    The immediate macro-economic outlook is challenging. Where do you see the opportunities?

It’s clear that we are facing some significant macro-economic challenges in South Africa, with the pandemic compounding an already fragile economy. In this context, there are still opportunities for delivering organic growth, for example through consumer-based product innovation, especially in the value segment of the portfolio, as well as by driving innovation in the company’s route-to-market.

I believe that some of the more exciting opportunities are in markets across Africa, where we are likely to see stronger levels of economic growth than in South Africa. While I appreciate that some investors and board members might be cautious – given Tiger Brands’ and other South African companies’ recent experiences on the rest of the continent – I believe that the company is correct to expand its current export strategy, learning from past mistakes and building on its success story in Cameroon.

    It’s early days, but what are your first impressions of the company?

I’ve only been actively engaged since the beginning of September. So far, I’ve participated in the company’s strategic planning process and in the most recent board committee meetings. What has struck me in these engagements is that the executive team and the board have a very strong commitment to turning the company around. They both clearly recognise the challenges the company faces, and have a clear understanding of what needs to be done to stabilise the business and reclaim its leading position. I am also confident that the executive team recognises that there is a strong expectation for improved accountability.
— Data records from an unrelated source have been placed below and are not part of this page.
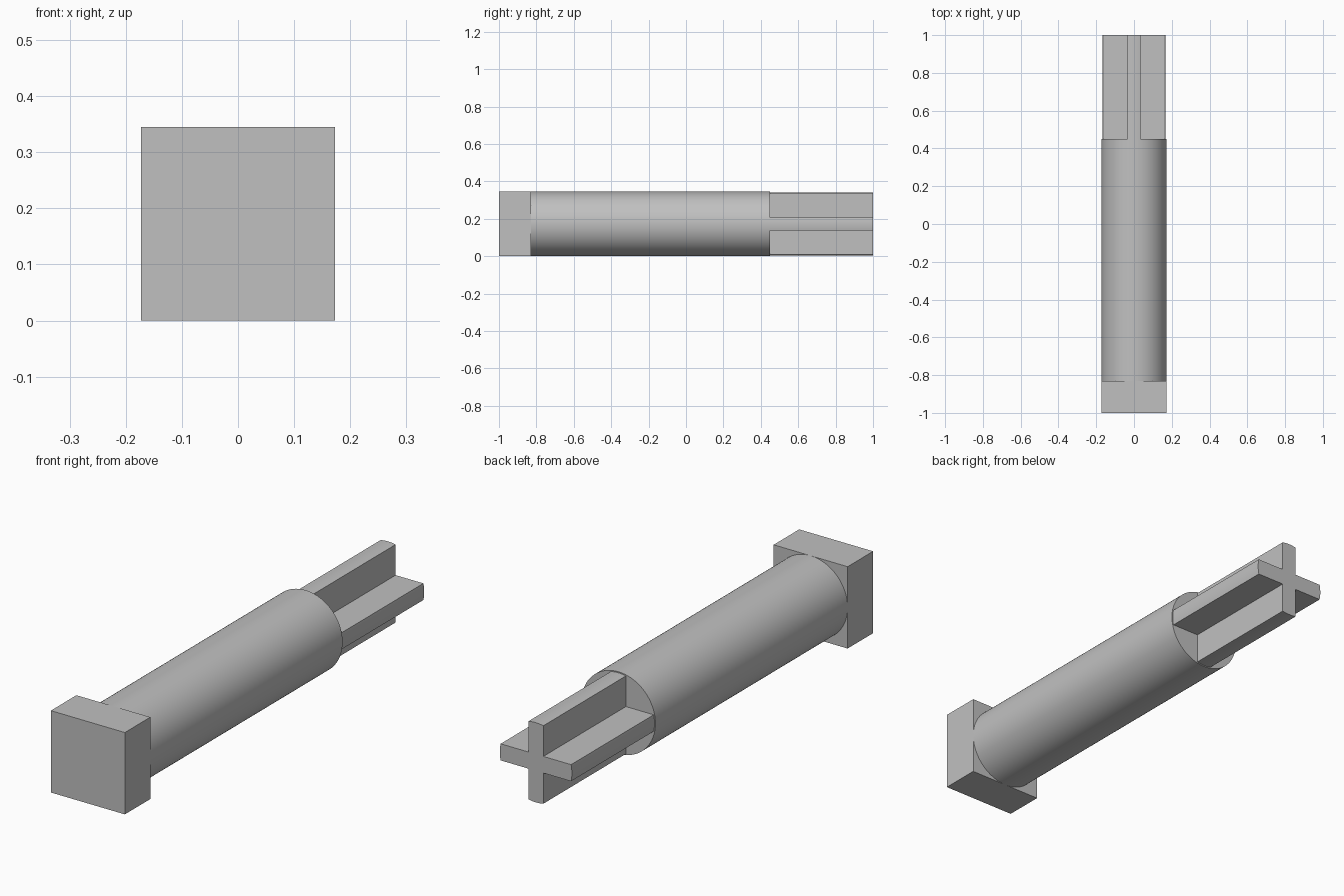
import bpy, bmesh
from math import sin, cos, asin, pi

cube = bpy.data.objects.get("Cube")
if cube:
    bpy.data.objects.remove(cube, do_unlink=True)

R = 0.1725                      # half width of the head and radius of the shaft
HEAD_END, SHAFT_END = -0.83, 0.45

grey = bpy.data.materials.new("plain grey")
grey.use_nodes = True
colour = (0.53, 0.53, 0.53, 1)
grey.diffuse_color = colour
grey.node_tree.nodes["Principled BSDF"].inputs["Base Color"].default_value = colour


def extrude_profile(name, points, y0, y1, smooth=False):
    """Sweep a closed x-z outline along y, resting on the ground."""
    bm = bmesh.new()
    face = bm.faces.new([bm.verts.new((x, y0, z + R)) for x, z in points])
    swept = bmesh.ops.extrude_face_region(bm, geom=[face])["geom"]
    verts = [v for v in swept if isinstance(v, bmesh.types.BMVert)]
    bmesh.ops.translate(bm, verts=verts, vec=(0, y1 - y0, 0))
    bmesh.ops.recalc_face_normals(bm, faces=bm.faces)
    mesh = bpy.data.meshes.new(name)
    bm.to_mesh(mesh)
    bm.free()
    mesh.materials.append(grey)
    obj = bpy.data.objects.new(name, mesh)
    bpy.context.collection.objects.link(obj)
    if smooth:
        bpy.ops.object.select_all(action="DESELECT")
        obj.select_set(True)
        bpy.context.view_layer.objects.active = obj
        bpy.ops.object.shade_smooth_by_angle(angle=pi / 6)
    return obj


def arc(radius, start, end, steps):
    angles = [start + (end - start) * i / steps for i in range(steps + 1)]
    return [(radius * cos(a), radius * sin(a)) for a in angles]


# Square head
extrude_profile("square_head", [(-R, -R), (R, -R), (R, R), (-R, R)], -1, HEAD_END)

# Round shaft
extrude_profile("round_shaft", arc(R, 0, 2 * pi, 96)[:-1], HEAD_END, SHAFT_END, True)

# Cross-shaped tail: four arms with rounded tips meeting at inner corners
tip_radius, half = 0.168, 0.035
spread = asin(half / tip_radius)
cross = []
for k in range(4):
    a = k * pi / 2
    cross += arc(tip_radius, a - spread, a + spread, 8)
    corner = a + pi / 4
    cross.append((half * 2 ** 0.5 * cos(corner), half * 2 ** 0.5 * sin(corner)))
extrude_profile("cross_tail", cross, SHAFT_END, 1, True)
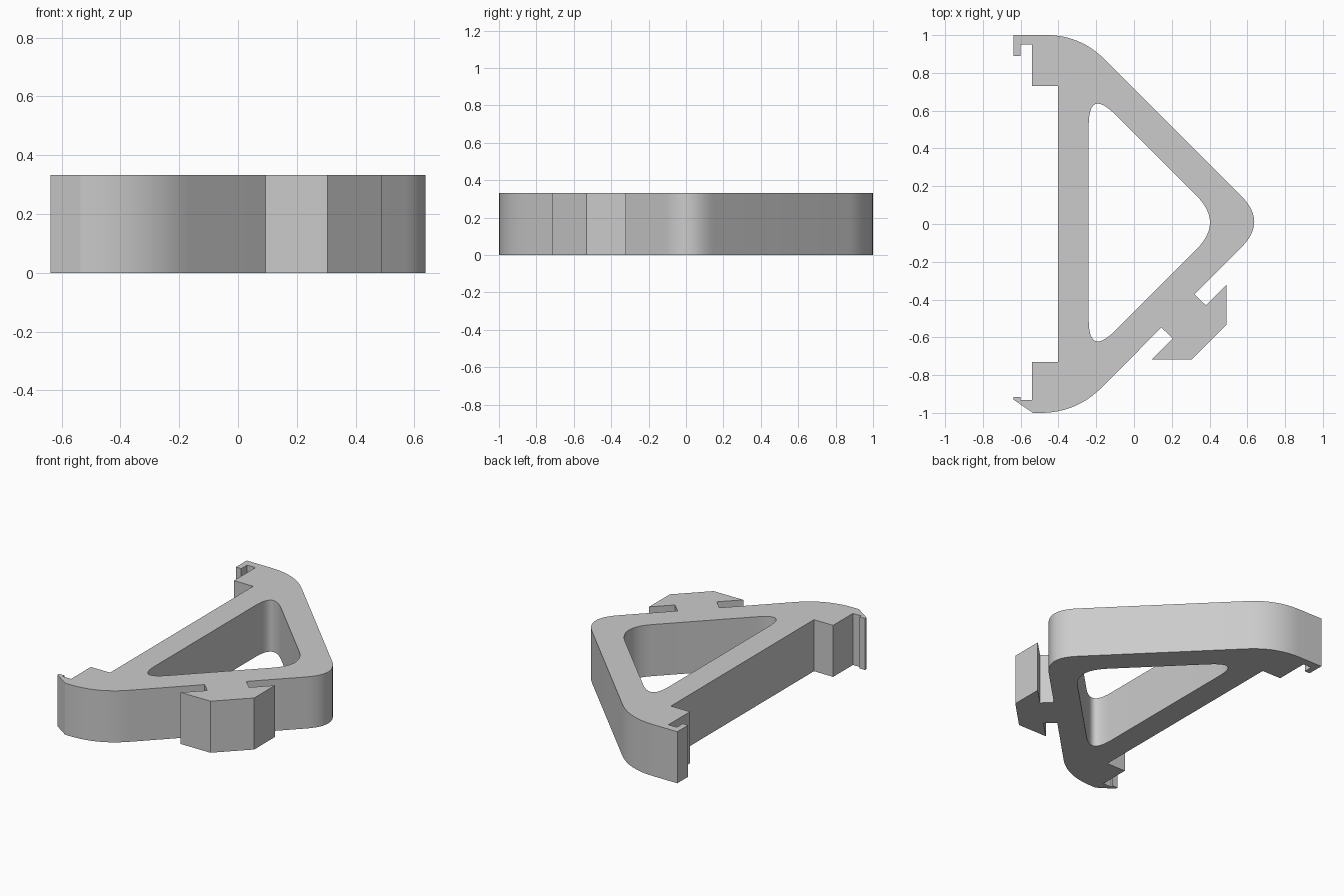
import bpy, bmesh, math
from mathutils import Vector

cube = bpy.data.objects.get("Cube")
if cube:
    bpy.data.objects.remove(cube, do_unlink=True)

HEIGHT = 0.333
STEPS = 12


def rounded_loop(corners):
    """Turn (x, y, blend length) corners into a closed outline with soft corners."""
    points = []
    for i, (x, y, blend) in enumerate(corners):
        corner = Vector((x, y, 0))
        if not blend:
            points.append(corner)
            continue
        before = Vector((*corners[i - 1][:2], 0))
        after = Vector((*corners[(i + 1) % len(corners)][:2], 0))
        start = corner + (before - corner).normalized() * blend
        end = corner + (after - corner).normalized() * blend
        for k in range(STEPS + 1):
            s = k / STEPS
            points.append(start * (1 - s) ** 2 + corner * 2 * s * (1 - s) + end * s * s)
    return points


def extruded_plate(name, loops, height, material):
    """Fill outlines (outer edge and holes) and extrude them upwards."""
    bm = bmesh.new()
    edges = []
    for loop in loops:
        verts = [bm.verts.new(p) for p in loop]
        edges += [bm.edges.new((v, verts[i - 1])) for i, v in enumerate(verts)]
    bmesh.ops.triangle_fill(bm, use_beauty=True, edges=edges, normal=(0, 0, 1))
    extruded = bmesh.ops.extrude_face_region(bm, geom=bm.faces[:], use_keep_orig=True)
    top = [g for g in extruded["geom"] if isinstance(g, bmesh.types.BMVert)]
    bmesh.ops.translate(bm, verts=top, vec=(0, 0, height))
    bmesh.ops.recalc_face_normals(bm, faces=bm.faces[:])
    mesh = bpy.data.meshes.new(name)
    bm.to_mesh(mesh)
    bm.free()
    mesh.materials.append(material)
    obj = bpy.data.objects.new(name, mesh)
    bpy.context.collection.objects.link(obj)
    bpy.ops.object.select_all(action="DESELECT")
    obj.select_set(True)
    bpy.context.view_layer.objects.active = obj
    bpy.ops.object.shade_smooth_by_angle(angle=math.radians(25))
    return obj


grey = bpy.data.materials.new("light grey plastic")
grey.use_nodes = True
colour = (0.6, 0.6, 0.6, 1)
grey.diffuse_color = colour
grey.node_tree.nodes["Principled BSDF"].inputs["Base Color"].default_value = colour

# Upper clip: hooked lip and stepped block
upper_clip = [(-0.638, 1, 0), (-0.638, 0.89, 0), (-0.6, 0.89, 0), (-0.6, 0.95, 0),
              (-0.54, 0.95, 0), (-0.54, 0.73, 0), (-0.403, 0.73, 0)]
# Lower clip: stepped block and bevelled snap lip
lower_clip = [(-0.403, -0.73, 0), (-0.54, -0.73, 0), (-0.54, -0.932, 0), (-0.6, -0.932, 0),
              (-0.6, -0.915, 0), (-0.638, -0.915, 0), (-0.638, -0.93, 0), (-0.535, -1, 0)]
# T-shaped hook on the lower slanted arm
hook = [(0.145, -0.548, 0), (0.205, -0.606, 0), (0.093, -0.717, 0), (0.305, -0.717, 0),
        (0.489, -0.533, 0), (0.489, -0.322, 0), (0.38, -0.43, 0), (0.32, -0.372, 0)]
# Rounded shoulders and nose of the triangle
outer = (upper_clip + lower_clip + [(-0.305, -1, 0.19)] + hook
         + [(0.704, 0.012, 0.19), (-0.284, 1, 0.18)])
# Triangular window
window = [(-0.24, 0.72, 0.2), (-0.24, -0.705, 0.2), (0.473, 0.008, 0.2)]

extruded_plate("triangular_bracket", [rounded_loop(outer), rounded_loop(window)], HEIGHT, grey)
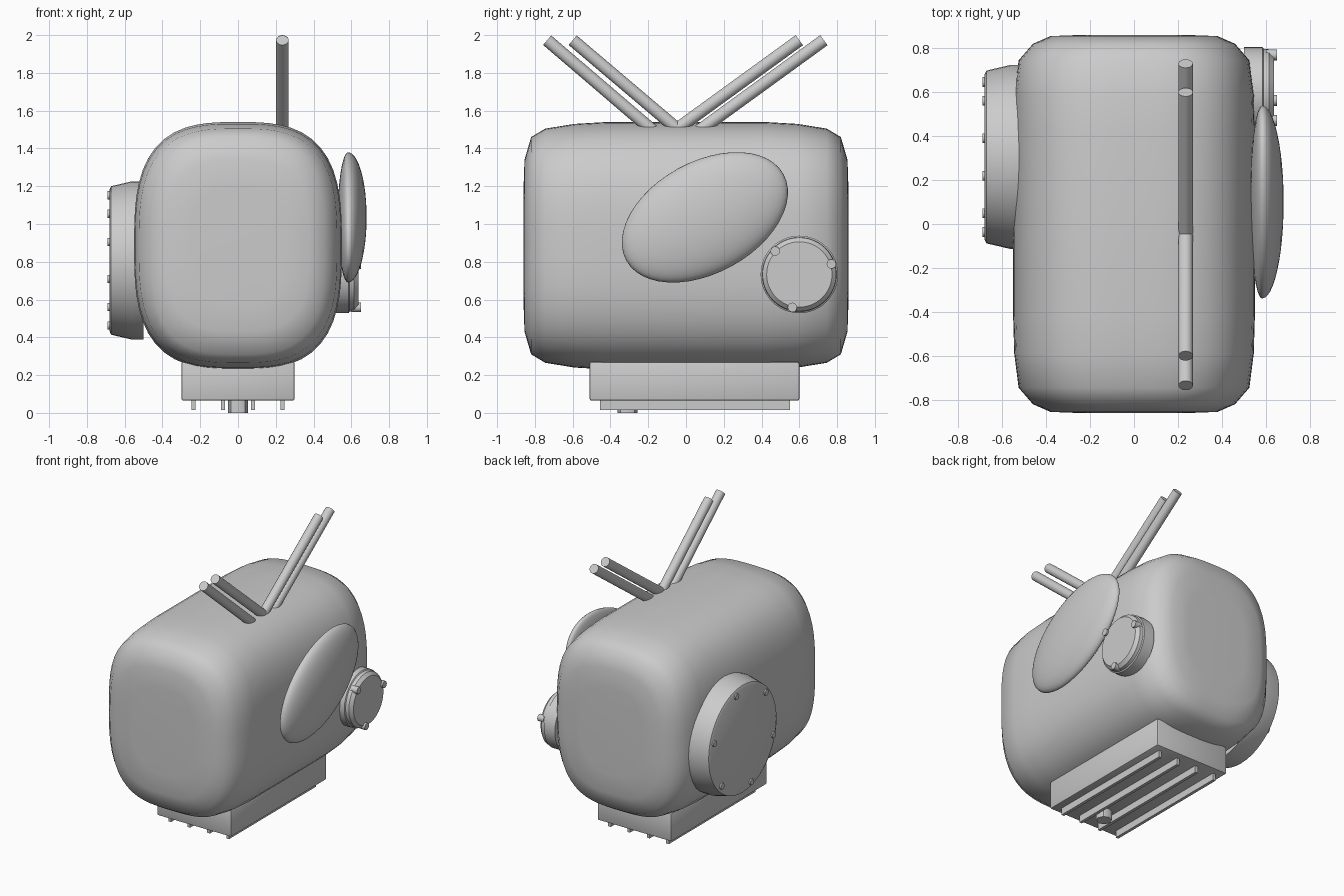
import bpy, bmesh
from math import sin, cos, pi, radians
from mathutils import Vector

if "Cube" in bpy.data.objects:
    bpy.data.objects.remove(bpy.data.objects["Cube"])


def make(name, bm, angle=35):
    bmesh.ops.recalc_face_normals(bm, faces=bm.faces)
    me = bpy.data.meshes.new(name)
    bm.to_mesh(me)
    bm.free()
    ob = bpy.data.objects.new(name, me)
    bpy.context.collection.objects.link(ob)
    bpy.ops.object.select_all(action='DESELECT')
    ob.select_set(True)
    bpy.context.view_layer.objects.active = ob
    bpy.ops.object.shade_smooth_by_angle(angle=radians(angle))
    return ob


def loft(name, rings, angle=35):
    """Skin a list of closed rings and cap both ends."""
    bm = bmesh.new()
    rows = [[bm.verts.new(p) for p in r] for r in rings]
    n = len(rows[0])
    for a, b in zip(rows, rows[1:]):
        for i in range(n):
            j = (i + 1) % n
            bm.faces.new((a[i], a[j], b[j], b[i]))
    bm.faces.new(rows[0])
    bm.faces.new(rows[-1])
    return make(name, bm, angle)


def box(name, x, y, z, bevel=0.0):
    bm = bmesh.new()
    bmesh.ops.create_cube(bm, size=1)
    for v in bm.verts:
        v.co = [lo + (c + 0.5) * (hi - lo) for c, (lo, hi) in zip(v.co, (x, y, z))]
    if bevel:
        bmesh.ops.bevel(bm, geom=bm.edges[:], offset=bevel, segments=2,
                        profile=0.5, affect='EDGES')
    return make(name, bm)


def rod(name, p, q, r, sides=24):
    p, q = Vector(p), Vector(q)
    rot = (q - p).to_track_quat('Z', 'Y')
    circle = [rot @ Vector((r * cos(2 * pi * i / sides), r * sin(2 * pi * i / sides), 0))
              for i in range(sides)]
    return loft(name, [[p + c for c in circle], [q + c for c in circle]], 45)


def disc(name, y, z, profile, sides=48):
    """Turned cover on the x axis; profile holds (x, radius) pairs."""
    return loft(name, [[(x, y + r * cos(2 * pi * i / sides), z + r * sin(2 * pi * i / sides))
                        for i in range(sides)] for x, r in profile], 25)


def bolts(name, y, z, r, angles, x0, x1, size):
    for k, a in enumerate(angles):
        py, pz = y + r * cos(radians(a)), z + r * sin(radians(a))
        rod(f"{name}_{k + 1}", (x0, py, pz), (x1, py, pz), size, 12)


def section(y, hw, hh, n=3.0, count=64):
    ring = []
    for i in range(count):
        c, s = cos(2 * pi * i / count), sin(2 * pi * i / count)
        k = (abs(c) ** n + abs(s) ** n) ** (-1 / n)
        ring.append((hw * k * c, y, 0.885 + hh * k * s))
    return ring


# Rounded body: half of the sections, mirrored front to back
half = [(0.86, 0.25, 0.31), (0.855, 0.38, 0.455), (0.82, 0.46, 0.575),
        (0.745, 0.525, 0.62), (0.59, 0.545, 0.645), (0.42, 0.55, 0.655)]
rings = [section(-y, w, h) for y, w, h in half]
rings += [section(y, w, h) for y, w, h in reversed(half)]
loft("body", rings, 60)

# Base with slats and a peg underneath
box("base", (-0.30, 0.30), (-0.51, 0.60), (0.065, 0.27), 0.01)
for k, x in enumerate((-0.235, -0.08, 0.08, 0.235)):
    box(f"base_slat_{k + 1}", (x - 0.011, x + 0.011), (-0.455, 0.55), (0.015, 0.08))
rod("base_peg", (0, -0.31, 0), (0, -0.31, 0.08), 0.052, 8)

# Tilted oval pad on the right side
bm = bmesh.new()
bmesh.ops.create_uvsphere(bm, u_segments=48, v_segments=24, radius=1)
t = radians(28.8)
for v in bm.verts:
    a, b, d = v.co.x * 0.475, v.co.y * 0.295, v.co.z
    v.co = (0.583 + d * (0.098 if d > 0 else 0.055),
            0.10 + a * cos(t) - b * sin(t), 1.035 + a * sin(t) + b * cos(t))
make("oval_pad", bm, 60)

# Small bolted cover on the right side
disc("right_cover", 0.60, 0.733, [(0.50, 0.205), (0.585, 0.205), (0.59, 0.197),
                                  (0.615, 0.195), (0.637, 0.173)])
bolts("right_bolt", 0.60, 0.733, 0.178, (136, 18, 258), 0.60, 0.65, 0.025)

# Large bolted cover on the left side
disc("left_cover", 0.305, 0.807, [(-0.50, 0.418), (-0.565, 0.418), (-0.672, 0.393),
                                  (-0.68, 0.375)])
bolts("left_bolt", 0.305, 0.807, 0.355, [16 + 60 * k for k in range(6)], -0.66, -0.69, 0.022)

# Two pairs of leaning rods on top
for k, (y0, y1) in enumerate(((-0.235, -0.735), (-0.095, -0.60), (0.01, 0.60), (0.14, 0.73))):
    p, q = Vector((0.235, y0, 1.545)), Vector((0.235, y1, 1.973))
    rod(f"top_rod_{k + 1}", p - (q - p) * 0.15, q, 0.033)
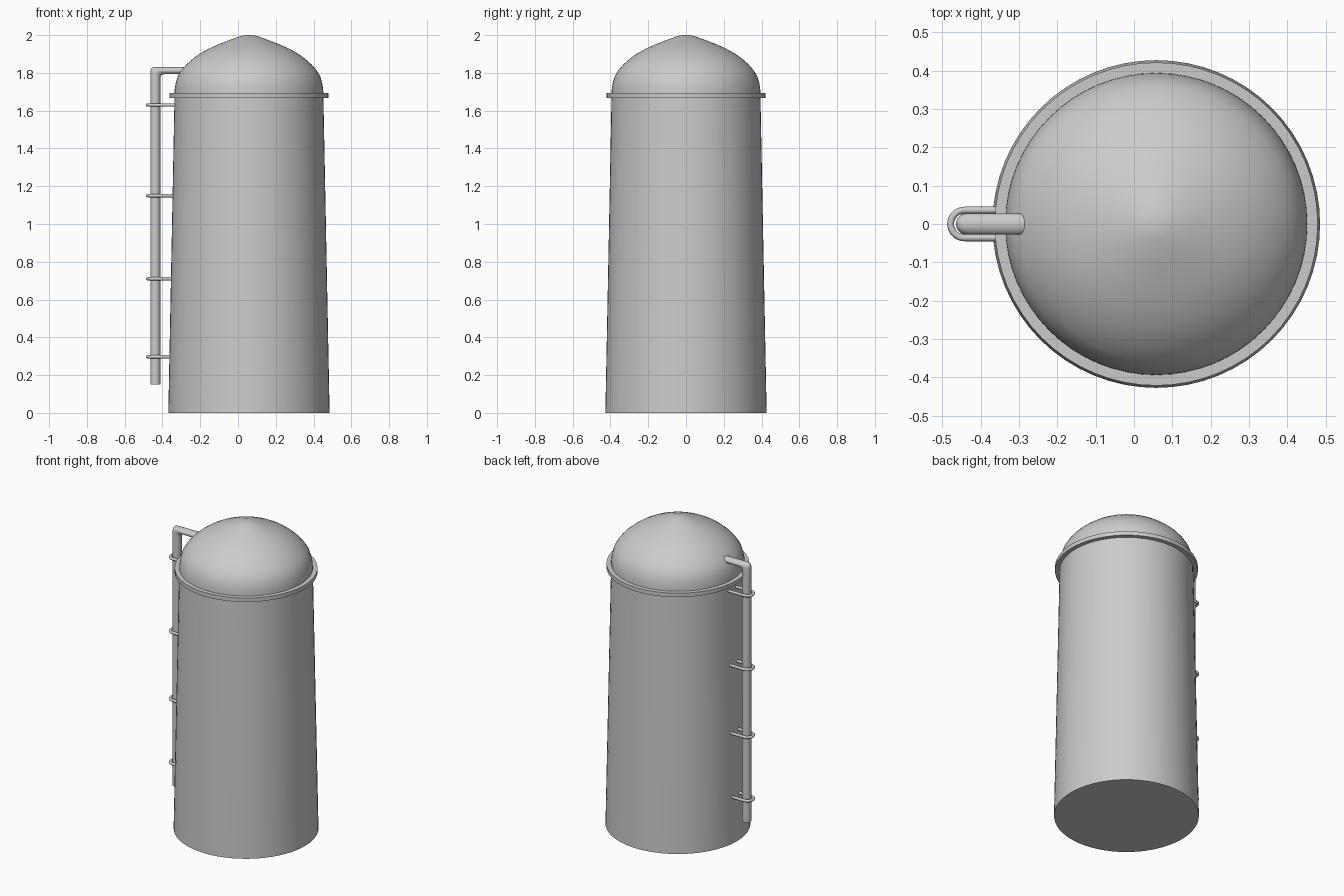
import bpy, bmesh, math

if "Cube" in bpy.data.objects:
    bpy.data.objects.remove(bpy.data.objects["Cube"])

CX = 0.058          # tank axis
SEG = 64


def finish(name, bm, angle=35):
    bmesh.ops.remove_doubles(bm, verts=bm.verts, dist=1e-5)
    bmesh.ops.recalc_face_normals(bm, faces=bm.faces)
    me = bpy.data.meshes.new(name)
    bm.to_mesh(me)
    bm.free()
    ob = bpy.data.objects.new(name, me)
    bpy.context.collection.objects.link(ob)
    bpy.ops.object.select_all(action='DESELECT')
    ob.select_set(True)
    bpy.context.view_layer.objects.active = ob
    bpy.ops.object.shade_smooth_by_angle(angle=math.radians(angle))
    return ob


def loft(name, rings, closed=False, angle=35):
    """Skin a list of equal-length point rings; cap the ends unless closed."""
    bm = bmesh.new()
    vr = [[bm.verts.new(p) for p in r] for r in rings]
    n = len(vr[0])
    pairs = list(zip(vr, vr[1:])) + ([(vr[-1], vr[0])] if closed else [])
    for a, b in pairs:
        for i in range(n):
            j = (i + 1) % n
            bm.faces.new((a[i], a[j], b[j], b[i]))
    if not closed:
        bm.faces.new(vr[0])
        bm.faces.new(vr[-1])
    return finish(name, bm, angle)


def circle(r, z):
    return [(CX + r * math.cos(2 * math.pi * i / SEG),
             r * math.sin(2 * math.pi * i / SEG), z) for i in range(SEG)]


# Tapered tank body with domed roof
body = [(0.427, 0), (0.394, 1.68), (0.393, 1.715), (0.387, 1.75), (0.376, 1.785),
        (0.357, 1.815), (0.33, 1.846), (0.297, 1.875), (0.26, 1.902),
        (0.215, 1.927), (0.16, 1.952), (0.10, 1.975), (0.042, 1.996), (0.015, 2.0)]
loft("tank_body", [circle(r, z) for r, z in body])

# Rim flange under the dome
rim = [(0.385, 1.667), (0.421, 1.667), (0.421, 1.693), (0.385, 1.693)]
loft("rim_flange", [circle(r, z) for r, z in rim], closed=True)

# Overflow pipe: each section runs from an outer to an inner (x, z) point
sections = [((-0.464, 0.15), (-0.411, 0.15)),
            ((-0.464, 1.75), (-0.411, 1.75)),
            ((-0.464, 1.808), (-0.411, 1.772)),
            ((-0.461, 1.821), (-0.408, 1.784)),
            ((-0.453, 1.829), (-0.402, 1.790)),
            ((-0.440, 1.831), (-0.390, 1.793)),
            ((-0.25, 1.831), (-0.25, 1.793))]
rings = []
for (ox, oz), (ix, iz) in sections:
    ring = []
    for k in range(20):
        a = 2 * math.pi * k / 20
        t = (1 - math.cos(a)) / 2
        ring.append((ox + (ix - ox) * t, 0.028 * math.sin(a), oz + (iz - oz) * t))
    rings.append(ring)
loft("overflow_pipe", rings, angle=50)

# U-shaped pipe brackets fixed to the wall
R, T = 0.036, 0.009
for n, z in enumerate((0.297, 0.71, 1.15, 1.63)):
    end = CX - (0.427 - 0.033 * z / 1.68) + 0.02
    path = [(end, R, 0, 1)]
    for k in range(17):
        a = math.pi / 2 + math.pi * k / 16
        path.append((-0.442 + R * math.cos(a), R * math.sin(a), math.cos(a), math.sin(a)))
    path.append((end, -R, 0, -1))
    rings = [[(x + nx * T * math.cos(b), y + ny * T * math.cos(b), z + T * math.sin(b))
              for b in (2 * math.pi * i / 12 for i in range(12))]
             for x, y, nx, ny in path]
    loft(f"pipe_bracket_{n + 1}", rings, angle=50)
Looking ahead, Tiger Brands should be associated with quality, excellence, sustainability and sound governance, underpinned by a culture of agility and innovation, and by a strong commitment to ensuring full accountability for decisions and actions. These are my measures of success. I believe that Tiger has the right attributes to achieve these outcomes and I am looking forward to the challenge.